▶ **PROBLEM STATEMENT**
Copy each line of the listing where the word "sides" can be found.
****************
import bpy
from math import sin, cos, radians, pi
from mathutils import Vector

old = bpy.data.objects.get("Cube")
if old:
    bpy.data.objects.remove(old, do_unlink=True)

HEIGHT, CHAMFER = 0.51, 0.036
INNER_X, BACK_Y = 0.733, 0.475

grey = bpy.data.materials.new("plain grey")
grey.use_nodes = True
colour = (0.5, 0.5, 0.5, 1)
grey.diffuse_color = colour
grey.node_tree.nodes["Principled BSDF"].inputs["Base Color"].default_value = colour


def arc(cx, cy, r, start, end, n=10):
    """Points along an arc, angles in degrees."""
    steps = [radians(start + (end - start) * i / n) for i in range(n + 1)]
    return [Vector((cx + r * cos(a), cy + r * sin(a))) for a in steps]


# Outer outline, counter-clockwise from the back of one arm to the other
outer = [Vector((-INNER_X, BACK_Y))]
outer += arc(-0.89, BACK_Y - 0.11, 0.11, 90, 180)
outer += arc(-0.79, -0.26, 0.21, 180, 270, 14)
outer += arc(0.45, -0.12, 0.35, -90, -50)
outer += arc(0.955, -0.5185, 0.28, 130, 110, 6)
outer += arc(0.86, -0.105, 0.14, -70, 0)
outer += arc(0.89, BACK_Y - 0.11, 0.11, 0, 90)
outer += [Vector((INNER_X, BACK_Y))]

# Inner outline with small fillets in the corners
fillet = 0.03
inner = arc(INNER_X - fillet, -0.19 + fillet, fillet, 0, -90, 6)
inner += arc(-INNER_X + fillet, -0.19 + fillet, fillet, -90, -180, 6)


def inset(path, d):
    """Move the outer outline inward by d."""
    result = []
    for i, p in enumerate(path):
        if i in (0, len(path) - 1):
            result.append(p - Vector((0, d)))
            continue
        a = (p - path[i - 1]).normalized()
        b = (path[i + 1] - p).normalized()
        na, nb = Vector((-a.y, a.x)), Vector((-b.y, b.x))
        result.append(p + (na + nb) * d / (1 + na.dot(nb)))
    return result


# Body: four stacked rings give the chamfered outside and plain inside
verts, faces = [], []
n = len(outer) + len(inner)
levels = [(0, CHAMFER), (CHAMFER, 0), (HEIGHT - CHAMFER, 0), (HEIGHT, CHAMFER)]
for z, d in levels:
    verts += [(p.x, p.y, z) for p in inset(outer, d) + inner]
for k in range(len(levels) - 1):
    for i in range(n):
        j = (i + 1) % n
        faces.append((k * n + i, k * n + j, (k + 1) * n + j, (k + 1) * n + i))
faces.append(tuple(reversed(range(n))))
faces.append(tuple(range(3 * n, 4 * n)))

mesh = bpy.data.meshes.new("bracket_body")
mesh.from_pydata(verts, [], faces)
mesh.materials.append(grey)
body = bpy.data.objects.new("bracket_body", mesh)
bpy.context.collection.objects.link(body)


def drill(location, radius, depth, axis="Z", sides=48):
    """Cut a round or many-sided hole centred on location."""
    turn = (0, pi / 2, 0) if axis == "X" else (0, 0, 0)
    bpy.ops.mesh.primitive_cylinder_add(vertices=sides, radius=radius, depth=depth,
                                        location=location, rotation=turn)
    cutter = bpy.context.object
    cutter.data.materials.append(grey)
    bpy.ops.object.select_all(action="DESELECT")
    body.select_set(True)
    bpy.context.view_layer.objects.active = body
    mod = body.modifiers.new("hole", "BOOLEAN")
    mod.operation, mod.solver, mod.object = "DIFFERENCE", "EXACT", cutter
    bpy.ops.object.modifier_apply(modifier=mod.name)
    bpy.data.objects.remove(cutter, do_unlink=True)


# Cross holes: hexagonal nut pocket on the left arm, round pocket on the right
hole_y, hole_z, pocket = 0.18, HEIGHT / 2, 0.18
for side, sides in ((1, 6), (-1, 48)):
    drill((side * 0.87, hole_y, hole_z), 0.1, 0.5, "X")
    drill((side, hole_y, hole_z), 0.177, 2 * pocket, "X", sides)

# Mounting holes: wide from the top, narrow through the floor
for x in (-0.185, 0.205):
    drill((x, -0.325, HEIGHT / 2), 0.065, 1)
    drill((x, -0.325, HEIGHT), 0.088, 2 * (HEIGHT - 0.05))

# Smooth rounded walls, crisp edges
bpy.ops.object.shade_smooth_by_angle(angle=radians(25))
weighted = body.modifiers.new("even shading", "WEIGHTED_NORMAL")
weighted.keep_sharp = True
****************
▶ **REPLY TO THE TASK**
def drill(location, radius, depth, axis="Z", sides=48):
    bpy.ops.mesh.primitive_cylinder_add(vertices=sides, radius=radius, depth=depth,
for side, sides in ((1, 6), (-1, 48)):
    drill((side, hole_y, hole_z), 0.177, 2 * pocket, "X", sides)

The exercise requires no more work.